9. Paralegals tend to possess strong interpersonal communication skills Working with the law requires one to both write and speak effectively. Thus, this is true both for paralegals and EEO Investigators. For paralegals, documents include correspondence, pleadings, complaints, subpoenas, deposition notices, and legal briefs to name a few. For both paralegals and EEO Investigator, there is a focus not only on what is said, but also how it is said. Attention must be paid to language, grammar, and word usage in recognition of the fact a sentence can move the balance of a case. While paralegals strive to ensure the work benefits a client, EEO Investigators work to ensure impartiality so that a trier of fact can make a legal determination based solely on the facts of the case. Both cases require a command of communication skills to achieve an objective. Verbal communication also needs to be clear and concise so that any information being conveyed is understood by the listening party. Both fields also require a mastery of the art of human social interaction. Paralegals and Investigators both must be able to explain and discuss certain case related issues and procedures with persons involved in the case. They must be able to explain legal procedures and documents in layman’s terms to individuals not familiar with the law. Both fields often involve high-stress situations which requires a paralegal or investigator to communicate effectively, keep a positive attitude, and remain personable while
maintaining consistent professionalism.
10. Paralegals tend to be flexible and willing to always learn new things. The field of law is vast and constantly changing. Successful

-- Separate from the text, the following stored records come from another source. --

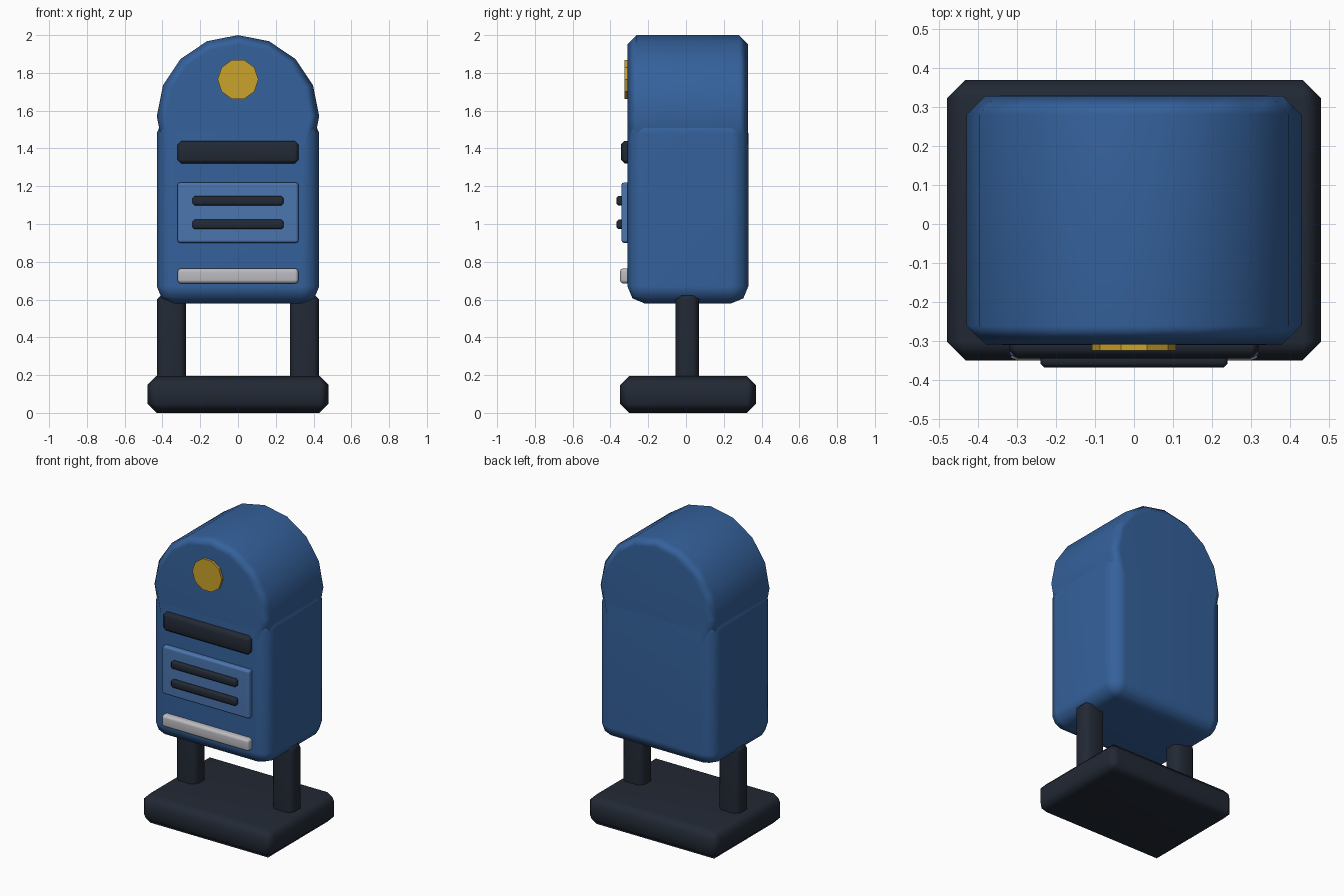
import bpy, bmesh
from math import cos, sin, pi

if "Cube" in bpy.data.objects:
    bpy.data.objects.remove(bpy.data.objects["Cube"])


def material(name, rgb):
    m = bpy.data.materials.new(name)
    m.diffuse_color = (*rgb, 1)
    m.use_nodes = True
    m.node_tree.nodes["Principled BSDF"].inputs["Base Color"].default_value = m.diffuse_color
    return m


BLUE = material("blue_paint", (0.035, 0.12, 0.33))
LIGHT = material("light_blue_paint", (0.07, 0.18, 0.43))
DARK = material("dark_metal", (0.016, 0.022, 0.035))
GOLD = material("gold", (0.6, 0.36, 0.025))
SILVER = material("silver", (0.5, 0.5, 0.53))


def prism(name, profile, y0, y1, mat, bevel=0.0, segments=1):
    """Extrude an x-z profile from y0 to y1 and soften its edges."""
    bm = bmesh.new()
    face = bm.faces.new([bm.verts.new((x, y0, z)) for x, z in profile])
    ext = bmesh.ops.extrude_face_region(bm, geom=[face], use_keep_orig=True)
    verts = [g for g in ext["geom"] if isinstance(g, bmesh.types.BMVert)]
    bmesh.ops.translate(bm, verts=verts, vec=(0, y1 - y0, 0))
    bmesh.ops.recalc_face_normals(bm, faces=bm.faces[:])
    mesh = bpy.data.meshes.new(name)
    bm.to_mesh(mesh)
    bm.free()
    mesh.materials.append(mat)
    ob = bpy.data.objects.new(name, mesh)
    bpy.context.collection.objects.link(ob)
    if bevel:
        mesh.shade_smooth()
        b = ob.modifiers.new("Bevel", "BEVEL")
        b.width, b.segments, b.limit_method = bevel, segments, "ANGLE"
        ob.modifiers.new("Normals", "WEIGHTED_NORMAL")
    return ob


def box(name, x0, x1, y0, y1, z0, z1, mat, bevel, segments=1):
    return prism(name, [(x0, z0), (x1, z0), (x1, z1), (x0, z1)],
                 y0, y1, mat, bevel, segments)


def disc(name, z, r, n, y0, y1, mat, bevel=0.0):
    pts = [(r * cos(2 * pi * i / n), z + r * sin(2 * pi * i / n)) for i in range(n)]
    return prism(name, pts, y0, y1, mat, bevel)


# Base slab and two legs
box("base", -0.48, 0.48, -0.35, 0.37, 0, 0.195, DARK, 0.048)
for side, x in (("left", -0.3525), ("right", 0.3525)):
    box(side + "_leg", x - 0.0775, x + 0.0775, -0.055, 0.07, 0.1, 0.63, DARK, 0.03)

# Body and barrel-shaped top
box("body", -0.43, 0.43, -0.31, 0.33, 0.58, 1.57, BLUE, 0.09, 2)
disc("domed_top", 1.57, 0.43, 16, -0.309, 0.329, BLUE, 0.048)

# Front details
disc("round_badge", 1.765, 0.108, 10, -0.325, -0.29, GOLD)
box("mail_slot", -0.32, 0.32, -0.345, -0.28, 1.32, 1.44, DARK, 0.02)
box("notice_panel", -0.32, 0.32, -0.342, -0.28, 0.90, 1.22, LIGHT, 0.014, 2)
for name, z in (("upper_bar", 1.123), ("lower_bar", 0.998)):
    box(name, -0.24, 0.24, -0.368, -0.33, z - 0.025, z + 0.025, DARK, 0.01)
box("silver_strip", -0.32, 0.32, -0.35, -0.28, 0.685, 0.765, SILVER, 0.018, 2)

paralegals and investigators are malleable to always learn new things- new law, new policies, new procedures, new ways of thinking. Plans in both fields can change quickly and being flexible allows both Paralegals and Investigators to continuous grow and learn and adapt to new situations. Why Paralegals Choose to Become EEO Investigators The benefits of being an independent EEO Investigator are numerous. EEO Investigators often own their own business and enjoy the freedom and flexibility that comes with owning their own schedule, managing their own workload, and organizing their own work. Additionally, being an EEO Investigator can be highly lucrative and can command anywhere between 25,000 to 200,000 a year. Investigators work in various capacities within the industry. Opportunities that come with being a certified EEO Investigator are vast and abundant. EEO Investigators can choose to be independent contractors, business owners, or work directly for government agencies, educational institutions, non-profit organizations, private companies, or law firms.